FoI in the UK - the debate goes on

The Daily Telegraph asks why the UK government is treating the public with such disrespect, in refusing to disclose the Cabinet minutes that favoured the invasion of Iraq:

"This Government has become its own worst enemy, as the Goodwin fiasco demonstrates. It gives the impression of regarding its citizens with distrust. The decision of Justice Secretary Jack Straw to impose a veto on publication of Cabinet minutes relating to the invasion of Iraq, despite rulings by both the Information Commission and the Information Tribunal that they should be released, was just the latest instance of this de haut en bas attitude towards the public.

Of course the release of government material under the Freedom of Information (FoI) Act must be guided by a balanced consideration of the public interest, weighed against the need for a degree of confidentiality in decision making; but that legitimate reticence must not be allowed to degenerate into a culture of secrecy. Mr Straw's desire to impose further restrictions on an FoI law that is just four years old is ominous.

Too often, Government secrecy has smacked of guilt. Claims that British security agents were complicit in the torture of former Guantánamo detainee Binyan Mohamed in Pakistan are disturbing. Even more so is the admission by Defence Secretary John Hutton that Britain has been party to rendition of terror suspects – an accusation repeatedly denied by Jack Straw and other ministers over a period of years. Such deception corrodes public trust."

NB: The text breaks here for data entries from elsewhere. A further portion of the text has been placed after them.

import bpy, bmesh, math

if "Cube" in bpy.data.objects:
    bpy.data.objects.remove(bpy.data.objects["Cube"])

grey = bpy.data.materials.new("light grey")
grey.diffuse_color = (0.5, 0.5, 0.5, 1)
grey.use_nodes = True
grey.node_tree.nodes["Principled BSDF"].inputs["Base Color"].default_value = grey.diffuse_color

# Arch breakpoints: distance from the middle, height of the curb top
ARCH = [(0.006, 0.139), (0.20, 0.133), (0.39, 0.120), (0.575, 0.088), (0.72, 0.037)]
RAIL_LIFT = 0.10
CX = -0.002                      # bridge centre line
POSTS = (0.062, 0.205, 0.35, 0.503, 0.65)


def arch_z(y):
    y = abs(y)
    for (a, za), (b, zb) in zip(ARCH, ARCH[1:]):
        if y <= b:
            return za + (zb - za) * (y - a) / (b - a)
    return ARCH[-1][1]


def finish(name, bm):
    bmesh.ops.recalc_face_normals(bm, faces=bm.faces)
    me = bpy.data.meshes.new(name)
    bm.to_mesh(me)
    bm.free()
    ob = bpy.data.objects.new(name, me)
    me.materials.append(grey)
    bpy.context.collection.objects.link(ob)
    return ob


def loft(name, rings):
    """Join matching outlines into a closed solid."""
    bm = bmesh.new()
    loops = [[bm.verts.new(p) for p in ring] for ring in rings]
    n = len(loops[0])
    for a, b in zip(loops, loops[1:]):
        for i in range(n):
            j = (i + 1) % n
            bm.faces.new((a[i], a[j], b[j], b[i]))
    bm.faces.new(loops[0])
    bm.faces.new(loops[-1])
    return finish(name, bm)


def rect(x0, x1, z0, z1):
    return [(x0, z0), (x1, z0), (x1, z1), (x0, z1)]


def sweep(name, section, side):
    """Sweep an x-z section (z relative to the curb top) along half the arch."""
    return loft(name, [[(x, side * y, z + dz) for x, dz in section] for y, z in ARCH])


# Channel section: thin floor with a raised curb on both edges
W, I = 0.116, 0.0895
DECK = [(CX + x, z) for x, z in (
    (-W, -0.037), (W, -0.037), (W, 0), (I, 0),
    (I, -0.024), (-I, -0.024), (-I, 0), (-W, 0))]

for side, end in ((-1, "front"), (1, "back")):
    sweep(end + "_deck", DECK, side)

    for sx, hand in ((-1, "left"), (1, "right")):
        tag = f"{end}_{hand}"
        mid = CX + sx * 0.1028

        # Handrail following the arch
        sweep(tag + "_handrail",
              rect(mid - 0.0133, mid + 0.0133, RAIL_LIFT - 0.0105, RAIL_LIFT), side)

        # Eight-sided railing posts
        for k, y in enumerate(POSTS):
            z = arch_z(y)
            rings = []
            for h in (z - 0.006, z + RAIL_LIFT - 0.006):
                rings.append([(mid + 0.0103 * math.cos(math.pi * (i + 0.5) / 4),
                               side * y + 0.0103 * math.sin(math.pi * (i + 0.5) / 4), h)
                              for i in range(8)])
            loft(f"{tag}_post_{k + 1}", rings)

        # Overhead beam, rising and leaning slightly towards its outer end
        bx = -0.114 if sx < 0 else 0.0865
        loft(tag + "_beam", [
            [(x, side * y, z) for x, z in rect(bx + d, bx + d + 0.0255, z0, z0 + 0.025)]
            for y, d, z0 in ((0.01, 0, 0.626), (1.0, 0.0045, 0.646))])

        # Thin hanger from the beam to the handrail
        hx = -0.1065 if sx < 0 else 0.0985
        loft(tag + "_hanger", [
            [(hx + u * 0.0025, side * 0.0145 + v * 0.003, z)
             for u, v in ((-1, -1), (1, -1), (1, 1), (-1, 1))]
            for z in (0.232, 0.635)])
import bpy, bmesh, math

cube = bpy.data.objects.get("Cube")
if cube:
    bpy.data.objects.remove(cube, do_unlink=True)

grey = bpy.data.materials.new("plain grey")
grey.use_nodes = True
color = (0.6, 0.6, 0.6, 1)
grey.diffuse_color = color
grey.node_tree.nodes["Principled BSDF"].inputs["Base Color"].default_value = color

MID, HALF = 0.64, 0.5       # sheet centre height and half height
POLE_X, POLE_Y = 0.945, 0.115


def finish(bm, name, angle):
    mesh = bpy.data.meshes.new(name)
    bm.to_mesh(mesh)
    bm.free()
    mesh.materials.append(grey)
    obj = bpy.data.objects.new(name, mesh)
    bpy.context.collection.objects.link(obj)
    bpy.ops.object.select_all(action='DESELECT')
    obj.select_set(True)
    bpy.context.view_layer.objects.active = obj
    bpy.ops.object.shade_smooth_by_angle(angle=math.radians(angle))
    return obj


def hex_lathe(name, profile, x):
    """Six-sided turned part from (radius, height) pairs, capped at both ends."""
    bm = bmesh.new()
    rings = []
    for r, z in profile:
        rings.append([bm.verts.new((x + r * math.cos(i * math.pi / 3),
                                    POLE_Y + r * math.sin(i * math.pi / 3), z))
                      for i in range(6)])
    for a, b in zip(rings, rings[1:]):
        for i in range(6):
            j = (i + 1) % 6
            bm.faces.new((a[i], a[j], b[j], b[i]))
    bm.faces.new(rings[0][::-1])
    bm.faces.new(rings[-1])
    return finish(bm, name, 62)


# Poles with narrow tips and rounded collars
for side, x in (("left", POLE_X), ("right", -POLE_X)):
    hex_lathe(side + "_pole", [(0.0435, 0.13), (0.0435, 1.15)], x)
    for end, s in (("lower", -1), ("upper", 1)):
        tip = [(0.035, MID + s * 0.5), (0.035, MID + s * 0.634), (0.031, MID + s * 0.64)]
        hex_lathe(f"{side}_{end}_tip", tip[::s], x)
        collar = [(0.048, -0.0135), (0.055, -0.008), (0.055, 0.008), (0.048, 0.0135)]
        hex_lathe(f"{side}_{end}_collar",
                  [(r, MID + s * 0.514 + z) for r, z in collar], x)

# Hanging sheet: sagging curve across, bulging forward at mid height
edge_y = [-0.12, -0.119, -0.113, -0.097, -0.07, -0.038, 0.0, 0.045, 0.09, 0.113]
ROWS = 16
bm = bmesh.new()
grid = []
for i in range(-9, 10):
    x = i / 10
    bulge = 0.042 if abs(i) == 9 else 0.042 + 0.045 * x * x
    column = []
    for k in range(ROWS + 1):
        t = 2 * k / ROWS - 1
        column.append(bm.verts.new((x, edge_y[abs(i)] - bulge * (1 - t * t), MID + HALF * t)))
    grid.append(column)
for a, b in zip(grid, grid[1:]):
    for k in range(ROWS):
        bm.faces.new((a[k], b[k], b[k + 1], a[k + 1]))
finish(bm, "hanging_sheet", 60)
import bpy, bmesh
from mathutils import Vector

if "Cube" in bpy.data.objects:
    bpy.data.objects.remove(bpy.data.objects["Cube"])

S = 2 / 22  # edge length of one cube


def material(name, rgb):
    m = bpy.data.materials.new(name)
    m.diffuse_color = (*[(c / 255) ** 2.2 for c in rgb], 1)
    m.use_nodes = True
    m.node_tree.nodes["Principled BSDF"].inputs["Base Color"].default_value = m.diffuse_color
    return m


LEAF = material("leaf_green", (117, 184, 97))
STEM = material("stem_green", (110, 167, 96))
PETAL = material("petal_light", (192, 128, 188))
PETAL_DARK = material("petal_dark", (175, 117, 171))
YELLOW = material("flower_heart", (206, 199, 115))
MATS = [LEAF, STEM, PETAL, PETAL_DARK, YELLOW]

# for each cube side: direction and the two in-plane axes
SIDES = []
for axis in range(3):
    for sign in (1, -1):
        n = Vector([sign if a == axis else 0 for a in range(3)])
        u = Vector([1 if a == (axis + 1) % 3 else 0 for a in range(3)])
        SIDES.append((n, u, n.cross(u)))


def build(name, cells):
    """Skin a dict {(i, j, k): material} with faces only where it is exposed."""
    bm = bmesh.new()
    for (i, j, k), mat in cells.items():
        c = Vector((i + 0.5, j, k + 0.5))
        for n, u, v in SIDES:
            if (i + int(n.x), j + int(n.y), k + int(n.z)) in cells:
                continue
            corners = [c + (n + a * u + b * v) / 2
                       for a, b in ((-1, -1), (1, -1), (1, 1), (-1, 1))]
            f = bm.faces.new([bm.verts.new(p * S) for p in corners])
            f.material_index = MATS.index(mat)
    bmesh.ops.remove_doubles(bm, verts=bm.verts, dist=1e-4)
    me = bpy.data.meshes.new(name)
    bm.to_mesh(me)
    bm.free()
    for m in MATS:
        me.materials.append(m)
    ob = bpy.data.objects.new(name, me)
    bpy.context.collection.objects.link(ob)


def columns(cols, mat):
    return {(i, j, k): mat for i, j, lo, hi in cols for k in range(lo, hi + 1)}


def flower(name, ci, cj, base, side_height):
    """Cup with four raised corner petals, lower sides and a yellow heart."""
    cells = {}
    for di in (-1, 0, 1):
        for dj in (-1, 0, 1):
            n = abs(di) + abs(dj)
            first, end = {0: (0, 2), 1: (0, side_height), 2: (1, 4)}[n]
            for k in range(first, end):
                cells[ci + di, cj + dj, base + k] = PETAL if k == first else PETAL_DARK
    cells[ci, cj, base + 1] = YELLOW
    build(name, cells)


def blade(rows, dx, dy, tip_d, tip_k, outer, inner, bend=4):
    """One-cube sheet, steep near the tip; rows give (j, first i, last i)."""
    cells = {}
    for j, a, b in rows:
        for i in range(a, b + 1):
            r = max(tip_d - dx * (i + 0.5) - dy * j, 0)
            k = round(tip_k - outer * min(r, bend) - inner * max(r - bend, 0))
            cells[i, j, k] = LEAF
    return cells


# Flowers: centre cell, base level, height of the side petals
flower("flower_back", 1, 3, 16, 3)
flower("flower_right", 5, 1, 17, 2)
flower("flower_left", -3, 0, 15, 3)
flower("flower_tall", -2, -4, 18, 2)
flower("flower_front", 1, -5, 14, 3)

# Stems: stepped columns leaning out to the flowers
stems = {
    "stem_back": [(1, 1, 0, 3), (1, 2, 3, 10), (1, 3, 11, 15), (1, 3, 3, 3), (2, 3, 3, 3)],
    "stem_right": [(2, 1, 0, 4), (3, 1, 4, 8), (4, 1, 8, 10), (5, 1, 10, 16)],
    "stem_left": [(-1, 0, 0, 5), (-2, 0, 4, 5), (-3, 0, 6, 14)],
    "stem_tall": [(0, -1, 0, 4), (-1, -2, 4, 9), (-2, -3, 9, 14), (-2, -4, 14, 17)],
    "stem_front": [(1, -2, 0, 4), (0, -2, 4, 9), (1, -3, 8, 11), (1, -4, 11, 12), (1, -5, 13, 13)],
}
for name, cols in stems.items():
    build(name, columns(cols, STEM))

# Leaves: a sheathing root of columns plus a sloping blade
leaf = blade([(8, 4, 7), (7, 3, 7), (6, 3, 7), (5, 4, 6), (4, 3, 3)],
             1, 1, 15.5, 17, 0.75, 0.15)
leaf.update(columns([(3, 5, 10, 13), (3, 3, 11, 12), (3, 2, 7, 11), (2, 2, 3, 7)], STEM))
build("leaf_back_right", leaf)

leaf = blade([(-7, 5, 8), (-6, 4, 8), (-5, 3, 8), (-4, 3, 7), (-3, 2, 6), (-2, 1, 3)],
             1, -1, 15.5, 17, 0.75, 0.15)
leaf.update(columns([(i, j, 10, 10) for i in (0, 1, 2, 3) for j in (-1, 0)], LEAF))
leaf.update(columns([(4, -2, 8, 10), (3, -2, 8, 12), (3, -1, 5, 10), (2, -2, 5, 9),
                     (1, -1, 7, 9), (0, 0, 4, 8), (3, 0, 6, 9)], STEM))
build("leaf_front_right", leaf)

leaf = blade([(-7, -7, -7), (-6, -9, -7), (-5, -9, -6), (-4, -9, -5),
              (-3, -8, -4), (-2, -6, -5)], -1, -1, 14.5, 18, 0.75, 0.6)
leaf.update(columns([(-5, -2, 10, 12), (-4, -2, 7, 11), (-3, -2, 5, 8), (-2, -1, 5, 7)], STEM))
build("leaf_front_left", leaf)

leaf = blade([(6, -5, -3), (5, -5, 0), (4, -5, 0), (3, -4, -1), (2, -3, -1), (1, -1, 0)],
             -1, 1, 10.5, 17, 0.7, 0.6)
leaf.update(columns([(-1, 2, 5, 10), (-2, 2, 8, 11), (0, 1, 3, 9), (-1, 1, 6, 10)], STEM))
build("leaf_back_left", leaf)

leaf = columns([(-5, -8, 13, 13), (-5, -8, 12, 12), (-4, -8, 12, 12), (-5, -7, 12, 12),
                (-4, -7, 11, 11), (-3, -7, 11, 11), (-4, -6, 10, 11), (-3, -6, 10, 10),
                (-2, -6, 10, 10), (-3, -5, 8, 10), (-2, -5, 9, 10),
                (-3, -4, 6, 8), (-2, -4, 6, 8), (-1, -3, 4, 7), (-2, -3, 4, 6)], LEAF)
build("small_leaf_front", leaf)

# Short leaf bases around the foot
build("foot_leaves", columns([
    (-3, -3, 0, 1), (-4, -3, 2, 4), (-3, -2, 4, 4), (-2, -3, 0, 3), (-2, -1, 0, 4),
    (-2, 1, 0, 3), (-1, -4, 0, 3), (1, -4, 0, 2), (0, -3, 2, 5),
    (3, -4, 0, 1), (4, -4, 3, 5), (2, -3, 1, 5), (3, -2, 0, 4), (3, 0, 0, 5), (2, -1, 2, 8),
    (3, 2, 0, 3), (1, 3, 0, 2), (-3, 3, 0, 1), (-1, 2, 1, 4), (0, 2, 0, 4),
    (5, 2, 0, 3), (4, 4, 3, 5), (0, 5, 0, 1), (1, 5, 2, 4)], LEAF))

Our liberties are at stake in this crisis of confidence (Daily Telegraph, 1 March 2009)